While watching Time Code, I noticed its relevance to Wark's discussion of time.
Thinking of the camera as composing its own time, Time Code can then be a presentation of four times, the time of each character. At the beginning of the film, the times seem to run parallel to one another since the audience does not have enough information to connect the characters. The times intersect when speak across vectors via phone or vectors follow them into the same space. In particular, Wark's discussion of the moment of danger applies nicely to the earthquake sequences, "Every now and then there is an event which interrupts all such discrete and parallel times, cutting across them and marking them all with the image of a moment of danger" (265)

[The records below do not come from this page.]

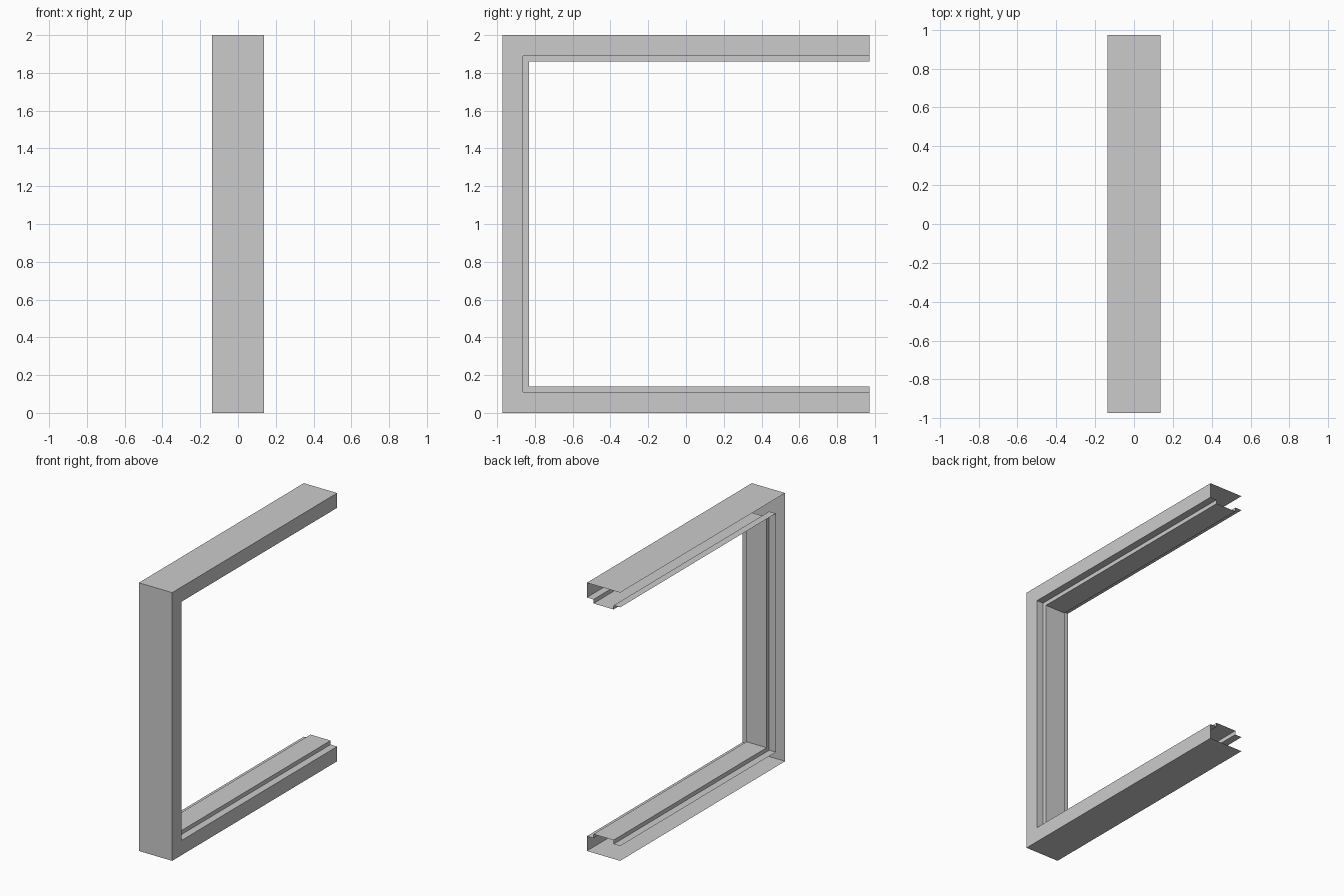
import bpy

if "Cube" in bpy.data.objects:
    bpy.data.objects.remove(bpy.data.objects["Cube"])

HALF_W, HALF_Y, TOP = 0.1375, 0.972, 2.0
LEDGE, RIB, RIB_W = 0.11, 0.14, 0.083

# Sheet profile as (x, inset from the outer edge); left side and ends stay open
profile = [(-HALF_W, 0), (HALF_W, 0), (HALF_W, LEDGE), (RIB_W, LEDGE),
           (RIB_W, RIB), (-RIB_W, RIB), (-RIB_W, LEDGE), (-HALF_W, LEDGE)]

# C-shaped path as (y, z, inward y, inward z), mitred at the two corners
path = [(HALF_Y, 0, 0, 1), (-HALF_Y, 0, 1, 1),
        (-HALF_Y, TOP, 1, -1), (HALF_Y, TOP, 0, -1)]

verts = [(x, y + d * iy, z + d * iz) for y, z, iy, iz in path for x, d in profile]
n = len(profile)
faces = [(s * n + i, s * n + i + 1, (s + 1) * n + i + 1, (s + 1) * n + i)
         for s in range(len(path) - 1) for i in range(n - 1)]

# Frame: bottom rail, upright and top rail in one swept sheet
mesh = bpy.data.meshes.new("jamb_frame")
mesh.from_pydata(verts, [], faces)
mesh.update()
# Make the outer faces point outwards
if mesh.polygons[0].normal.z > 0:
    mesh.flip_normals()
frame = bpy.data.objects.new("jamb_frame", mesh)
bpy.context.collection.objects.link(frame)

The earthquakes are the only events to occur in all times at once. Each time it pauses the narrative as characters check to make sure that they are unharmed before they continue forwarding the plot. We are pulled from the individual frame of focus to watch all the frames as a collective: "Local and communal rhythms suddenly appear as connected to global forces and relations." (266)
Additionally, the format of the film also allows the time of the film and the time of the audience to intersect. Shot in real-time as four continuous shots, there has been no editing to the visual. Although this could have been shot cutting from character to character and elapsing time to quicken the pace, this format removes the viewer from cinematic time and into the time of the viewer. Each character experiences every moment of the film, and we the audience also experience each moment as well.
There was an odd moment during the screening in which our actions as an audience intersected with events on screen. During the directors soliloquy about her avant garde film, a few people at the screening snickered. This was followed by Alex snickering on screen and then breaking out into full laughter. A good portion of the audience followed Alex's example. The real-time shooting of the film feel part of our world. Instead of feeling mediated through the screen, it was as if both Alex and the director were present in the room.